The nation’s second go around with a seasonal ‘tripledemic’ — the confluence of rising rates of flu, COVID-19 and RSV — may have already peaked, according to recent data from the Centers for Disease Control and Prevention.

The agency released a report late on Friday that found while hospital admissions for the three respiratory ailments have remained elevated across many parts of the country, the peak likely occurred around the end of the holiday season.

As of late last week, the national COVID-19 test positivity rate held steady at 12.7%, flu rates were at 14% and the national RSV rate was just under 10%. The first weekly decline of the states reporting high or very high activity for respiratory illnesses occurred during the week ending January 6.

There was also a decrease in emergency department visits for viral respiratory illnesses in recent weeks. 

“After several weeks of increases in influenza indicators, a single week of decrease in most indicators have been noted,” the agency stated. “CDC will continue to monitor for a second period of increased influenza activity that often occurs after the winter holidays.”

This comes amid an uptick in COVID cases due to the emergence of a variant known as JN.1, a descendant of omicron.

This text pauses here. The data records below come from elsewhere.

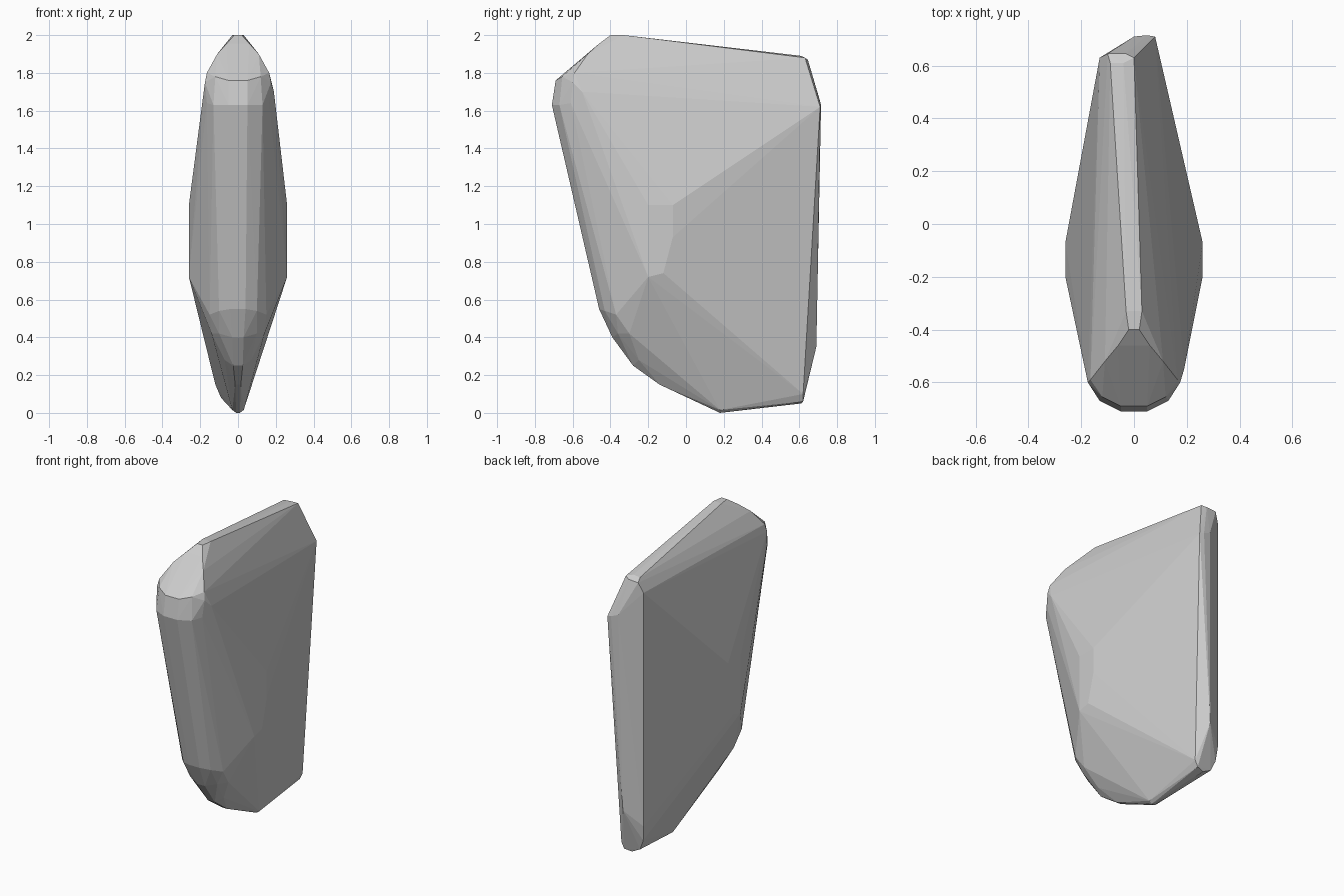
import bpy
import bmesh

# Points shared by both sides, mirrored across x: (x, y, z)
mirrored = [
    # widest flat on each flank
    (0.26, -0.20, 1.10), (0.26, -0.07, 1.10), (0.26, -0.07, 0.93),
    (0.26, -0.12, 0.74), (0.26, -0.20, 0.72),
    # rounded top front shoulder
    (0.02, -0.40, 2.00), (0.03, -0.33, 2.00), (0.06, -0.46, 1.955),
    (0.11, -0.52, 1.90), (0.165, -0.59, 1.80), (0.12, -0.655, 1.78),
    (0.05, -0.69, 1.76), (0.175, -0.60, 1.75),
    (0.05, -0.71, 1.63), (0.13, -0.67, 1.63), (0.165, -0.61, 1.64),
    # lower front column
    (0.04, -0.46, 0.55), (0.10, -0.43, 0.54), (0.15, -0.37, 0.52),
    (0.03, -0.39, 0.40), (0.10, -0.36, 0.42), (0.14, -0.30, 0.42),
    # keel
    (0.025, -0.28, 0.25), (0.07, -0.25, 0.28),
    (0.015, -0.14, 0.15), (0.01, 0.18, 0.0), (0.03, 0.18, 0.015),
]
# The back edge is skewed: sharp corner on the right, chamfer on the left
back = [
    (0.19, -0.55, 1.70),
    (0.08, 0.71, 1.62), (0.05, 0.715, 1.63), (0.0, 0.71, 1.65),
    (0.0, 0.63, 1.88), (-0.03, 0.645, 1.87), (-0.04, 0.61, 1.89),
    (-0.09, 0.61, 1.885), (-0.10, 0.645, 1.865), (-0.13, 0.63, 1.80),
    (-0.02, 0.69, 0.35), (0.04, 0.62, 0.10), (0.02, 0.62, 0.06),
    (-0.03, 0.61, 0.05), (-0.09, 0.61, 0.08), (-0.12, 0.62, 0.15),
    (-0.13, 0.63, 0.25),
]
points = [(s * x, y, z) for x, y, z in mirrored for s in (1, -1)] + back

# Stone slab: convex hull of the points
bm = bmesh.new()
for p in points:
    bm.verts.new(p)
hull = bmesh.ops.convex_hull(bm, input=bm.verts[:])
loose = {g for g in hull["geom_interior"] + hull["geom_unused"]
         if isinstance(g, bmesh.types.BMVert)}
bmesh.ops.delete(bm, geom=list(loose), context="VERTS")
bmesh.ops.dissolve_limit(bm, angle_limit=0.02, verts=bm.verts[:], edges=bm.edges[:])
bmesh.ops.recalc_face_normals(bm, faces=bm.faces[:])

mesh = bpy.data.meshes.new("stone_slab")
bm.to_mesh(mesh)
bm.free()
slab = bpy.data.objects.new("stone_slab", mesh)
bpy.context.collection.objects.link(slab)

The CDC also previously issued a Health Alert Network health advisory warning that low vaccination rates and rising levels of respiratory illnesses could lead to more disease, increase severity of illness and a strain on the nation’s healthcare capacity.

Several factors are at play when evaluating the prevalence and severity of respiratory illnesses during cold and flu season, especially since the start of the COVID pandemic in early 2020.

The CDC noted that during the 2020-2021 and 2021-2022 winter seasons, flu and RSV rates were significantly lower than usual due to a combination of more social distancing, mask wearing and hand washing that arose out of the public health emergency.

However, as those practices fell out of vogue with the decline of COVID as an acute healthcare threat and the emergence of the ‘new normal’ way of living, rates of three illnesses have risen simultaneously high and early in the season since the 2022-2023 season.

Another contributing factor is the emergence of vaccines for COVID and RSV in addition to the annual uptake of seasonal flu shots.

Currently, Americans have their choice of three COVID vaccines recommended by the CDC — including those manufactured by Pfizer/BioNTech, Moderna and Novavax. 

There are also three RSV vaccines approved, including GSK’s Arexvy for people over the age of 60, Pfizer’s Abrysvo for people over the age of 60 as well as for use in pregnant individuals, and Beyfortus from AstraZeneca and Sanofi to prevent disease in newborns and infants up to 2 years old.